» REQUIRED WORK: Copies of all lines containing the string "miter" are needed from the data below.

═════ RECORDS FOR THE EXERCISE

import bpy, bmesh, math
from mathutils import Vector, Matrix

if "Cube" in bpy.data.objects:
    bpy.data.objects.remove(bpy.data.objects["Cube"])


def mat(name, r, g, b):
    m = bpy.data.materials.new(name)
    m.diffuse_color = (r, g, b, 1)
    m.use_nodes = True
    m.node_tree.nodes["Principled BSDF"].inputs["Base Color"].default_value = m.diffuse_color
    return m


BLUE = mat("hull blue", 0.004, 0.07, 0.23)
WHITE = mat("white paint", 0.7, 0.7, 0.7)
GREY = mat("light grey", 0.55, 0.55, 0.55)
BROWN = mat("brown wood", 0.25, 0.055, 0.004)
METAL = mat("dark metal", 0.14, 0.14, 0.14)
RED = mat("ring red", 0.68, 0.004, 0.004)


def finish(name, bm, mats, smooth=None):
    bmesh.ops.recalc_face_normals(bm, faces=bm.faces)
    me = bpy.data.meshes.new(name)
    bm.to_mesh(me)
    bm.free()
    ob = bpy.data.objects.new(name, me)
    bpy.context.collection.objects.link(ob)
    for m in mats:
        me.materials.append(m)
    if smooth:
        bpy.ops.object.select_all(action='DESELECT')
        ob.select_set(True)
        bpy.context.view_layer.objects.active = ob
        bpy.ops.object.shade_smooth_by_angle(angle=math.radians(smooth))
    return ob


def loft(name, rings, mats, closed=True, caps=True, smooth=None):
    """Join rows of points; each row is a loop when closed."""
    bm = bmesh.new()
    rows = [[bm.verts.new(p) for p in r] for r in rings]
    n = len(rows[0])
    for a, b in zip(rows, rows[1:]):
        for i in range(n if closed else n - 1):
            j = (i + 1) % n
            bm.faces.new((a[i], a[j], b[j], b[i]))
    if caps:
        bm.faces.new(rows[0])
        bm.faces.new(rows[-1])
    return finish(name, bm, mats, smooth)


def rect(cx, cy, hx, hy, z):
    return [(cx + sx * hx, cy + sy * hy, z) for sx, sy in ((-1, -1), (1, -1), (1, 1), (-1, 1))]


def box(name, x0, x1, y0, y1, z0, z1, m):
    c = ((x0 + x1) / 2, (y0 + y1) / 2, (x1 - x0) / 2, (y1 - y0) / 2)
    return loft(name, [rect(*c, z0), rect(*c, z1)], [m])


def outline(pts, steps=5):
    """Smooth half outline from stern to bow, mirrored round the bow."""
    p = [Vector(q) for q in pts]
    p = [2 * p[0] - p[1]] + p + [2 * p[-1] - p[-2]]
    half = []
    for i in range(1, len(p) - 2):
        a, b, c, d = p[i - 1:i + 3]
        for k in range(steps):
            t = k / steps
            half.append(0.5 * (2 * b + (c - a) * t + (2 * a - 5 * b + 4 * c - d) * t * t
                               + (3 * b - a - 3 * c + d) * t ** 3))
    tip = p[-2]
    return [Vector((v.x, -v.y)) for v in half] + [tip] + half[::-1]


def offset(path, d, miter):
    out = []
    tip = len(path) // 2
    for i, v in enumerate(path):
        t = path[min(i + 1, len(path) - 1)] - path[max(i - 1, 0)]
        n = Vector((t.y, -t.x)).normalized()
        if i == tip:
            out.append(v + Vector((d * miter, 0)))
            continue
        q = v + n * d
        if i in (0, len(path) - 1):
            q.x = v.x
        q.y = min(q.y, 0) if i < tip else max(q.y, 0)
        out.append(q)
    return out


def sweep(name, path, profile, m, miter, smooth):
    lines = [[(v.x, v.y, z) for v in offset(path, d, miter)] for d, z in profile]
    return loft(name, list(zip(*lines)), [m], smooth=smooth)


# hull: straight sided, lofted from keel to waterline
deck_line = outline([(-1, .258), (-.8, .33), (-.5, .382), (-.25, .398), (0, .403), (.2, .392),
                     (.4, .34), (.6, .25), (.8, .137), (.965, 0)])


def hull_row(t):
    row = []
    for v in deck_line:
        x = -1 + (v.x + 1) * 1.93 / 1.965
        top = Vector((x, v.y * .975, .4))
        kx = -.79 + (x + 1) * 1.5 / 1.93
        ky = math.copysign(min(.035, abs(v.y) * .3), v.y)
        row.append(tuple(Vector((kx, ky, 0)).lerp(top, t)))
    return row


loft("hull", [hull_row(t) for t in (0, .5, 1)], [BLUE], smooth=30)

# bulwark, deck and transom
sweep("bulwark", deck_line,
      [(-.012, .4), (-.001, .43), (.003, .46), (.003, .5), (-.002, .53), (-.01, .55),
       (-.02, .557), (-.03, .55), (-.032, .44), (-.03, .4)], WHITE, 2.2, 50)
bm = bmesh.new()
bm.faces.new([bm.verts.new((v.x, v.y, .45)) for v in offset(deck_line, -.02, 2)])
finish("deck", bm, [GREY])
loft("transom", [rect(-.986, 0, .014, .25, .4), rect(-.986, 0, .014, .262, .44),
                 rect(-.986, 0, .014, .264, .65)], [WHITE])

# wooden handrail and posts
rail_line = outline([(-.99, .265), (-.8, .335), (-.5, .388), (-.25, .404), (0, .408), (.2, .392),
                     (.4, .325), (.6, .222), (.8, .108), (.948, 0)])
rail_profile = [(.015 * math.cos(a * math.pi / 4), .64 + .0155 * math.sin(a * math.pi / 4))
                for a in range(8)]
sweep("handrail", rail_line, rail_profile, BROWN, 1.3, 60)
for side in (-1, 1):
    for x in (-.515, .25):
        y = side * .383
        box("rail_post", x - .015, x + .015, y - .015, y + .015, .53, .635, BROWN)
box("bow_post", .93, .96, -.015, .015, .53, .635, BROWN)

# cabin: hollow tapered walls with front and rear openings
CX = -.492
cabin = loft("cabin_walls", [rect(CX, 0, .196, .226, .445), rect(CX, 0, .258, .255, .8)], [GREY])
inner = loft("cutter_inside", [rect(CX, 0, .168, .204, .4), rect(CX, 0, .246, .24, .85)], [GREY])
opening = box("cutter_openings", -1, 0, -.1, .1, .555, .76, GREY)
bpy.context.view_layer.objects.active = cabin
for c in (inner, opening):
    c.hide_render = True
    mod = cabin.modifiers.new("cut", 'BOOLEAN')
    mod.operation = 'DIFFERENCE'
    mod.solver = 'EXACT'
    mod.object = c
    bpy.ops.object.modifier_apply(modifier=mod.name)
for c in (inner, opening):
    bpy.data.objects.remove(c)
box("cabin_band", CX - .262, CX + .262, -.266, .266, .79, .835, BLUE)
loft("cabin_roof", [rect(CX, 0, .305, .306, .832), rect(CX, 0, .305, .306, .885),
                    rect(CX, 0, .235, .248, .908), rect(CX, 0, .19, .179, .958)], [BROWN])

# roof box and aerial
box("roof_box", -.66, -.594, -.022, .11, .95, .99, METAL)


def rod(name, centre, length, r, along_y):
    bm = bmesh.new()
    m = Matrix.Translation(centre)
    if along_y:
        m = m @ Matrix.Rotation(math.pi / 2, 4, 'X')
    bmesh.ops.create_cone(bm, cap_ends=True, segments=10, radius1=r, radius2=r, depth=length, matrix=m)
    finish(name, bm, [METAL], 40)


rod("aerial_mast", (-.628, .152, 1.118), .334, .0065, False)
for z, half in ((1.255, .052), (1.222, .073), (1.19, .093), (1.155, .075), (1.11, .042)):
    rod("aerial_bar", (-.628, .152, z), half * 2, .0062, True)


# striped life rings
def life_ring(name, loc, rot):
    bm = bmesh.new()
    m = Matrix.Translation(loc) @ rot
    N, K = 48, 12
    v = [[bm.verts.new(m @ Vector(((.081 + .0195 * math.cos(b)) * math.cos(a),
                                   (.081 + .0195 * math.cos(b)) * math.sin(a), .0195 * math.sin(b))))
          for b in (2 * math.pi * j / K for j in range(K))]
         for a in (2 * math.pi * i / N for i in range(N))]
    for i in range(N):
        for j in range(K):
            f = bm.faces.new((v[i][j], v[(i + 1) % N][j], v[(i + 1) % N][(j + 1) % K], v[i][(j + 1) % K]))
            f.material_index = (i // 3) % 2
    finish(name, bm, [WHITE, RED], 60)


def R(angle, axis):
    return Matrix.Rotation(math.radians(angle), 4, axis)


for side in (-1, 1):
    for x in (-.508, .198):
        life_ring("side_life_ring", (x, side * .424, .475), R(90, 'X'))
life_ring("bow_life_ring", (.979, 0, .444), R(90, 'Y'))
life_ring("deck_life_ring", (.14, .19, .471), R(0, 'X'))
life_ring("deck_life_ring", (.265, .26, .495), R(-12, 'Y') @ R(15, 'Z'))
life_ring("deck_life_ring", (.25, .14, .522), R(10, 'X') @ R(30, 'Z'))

══════════

» TASK SOLUTION:
def offset(path, d, miter):
            out.append(v + Vector((d * miter, 0)))
def sweep(name, path, profile, m, miter, smooth):
    lines = [[(v.x, v.y, z) for v in offset(path, d, miter)] for d, z in profile]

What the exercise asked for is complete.